- [Exercise details]: Please count every line of the following material that holds "rows" and give the total alone.

• • •

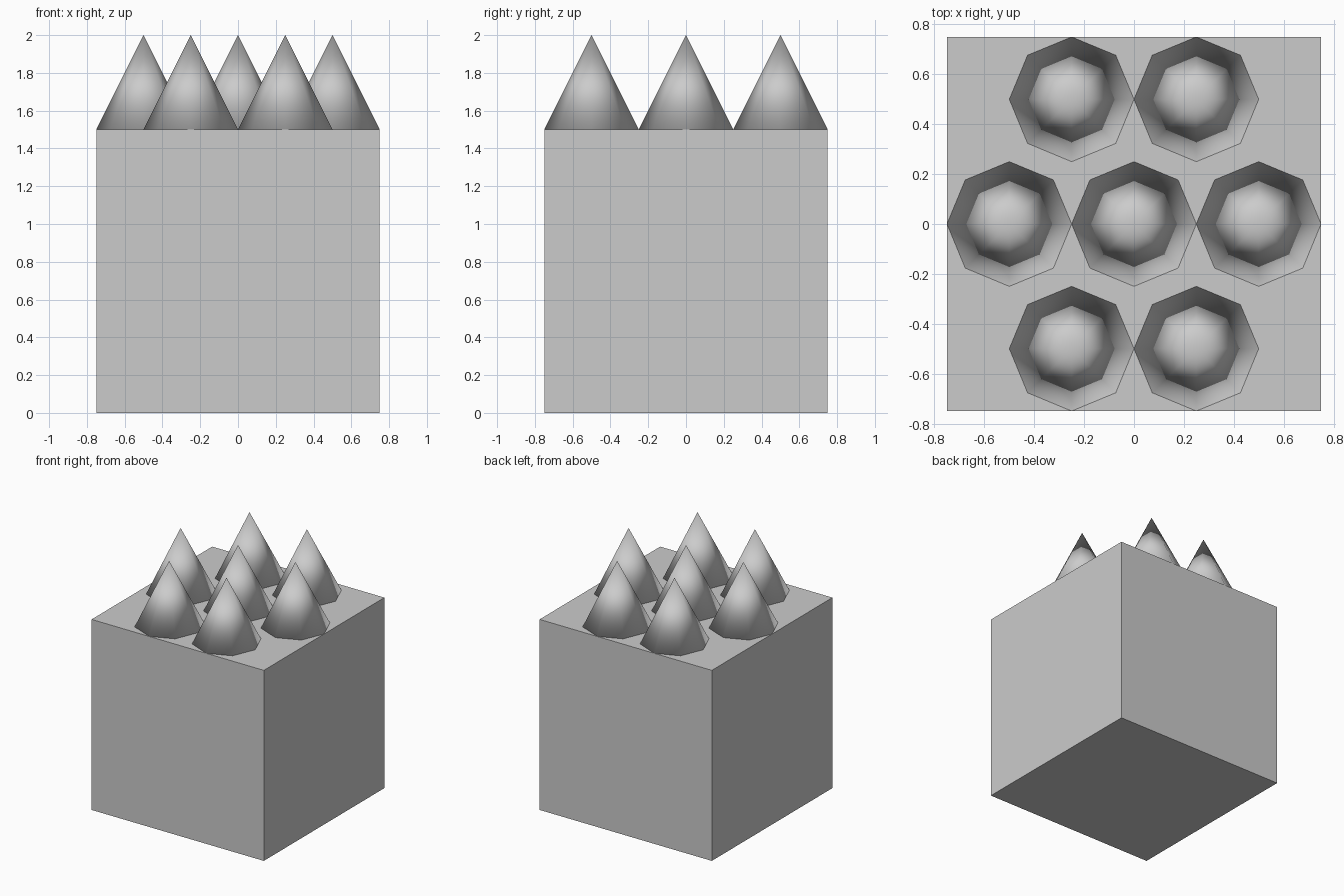
import bpy

if "Cube" in bpy.data.objects:
    bpy.data.objects.remove(bpy.data.objects["Cube"])

# Block body
bpy.ops.mesh.primitive_cube_add(size=1.5, location=(0, 0, 0.75))
bpy.context.object.name = "block"


def add_spike(name, x, y):
    """Eight-sided cone standing on the block, smooth all over including its base."""
    bpy.ops.mesh.primitive_cone_add(vertices=8, radius1=0.25, radius2=0, depth=0.5,
                                    end_fill_type='NGON', location=(x, y, 1.75))
    spike = bpy.context.object
    spike.name = name
    bpy.ops.object.shade_smooth()


# Spikes in staggered rows of two, three and two
rows = {"front": (-0.5, 2), "middle": (0, 3), "back": (0.5, 2)}
for row, (y, count) in rows.items():
    for i in range(count):
        add_spike(f"{row}_spike_{i + 1}", (i - (count - 1) / 2) * 0.5, y)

• • •

- [Written solution]: 3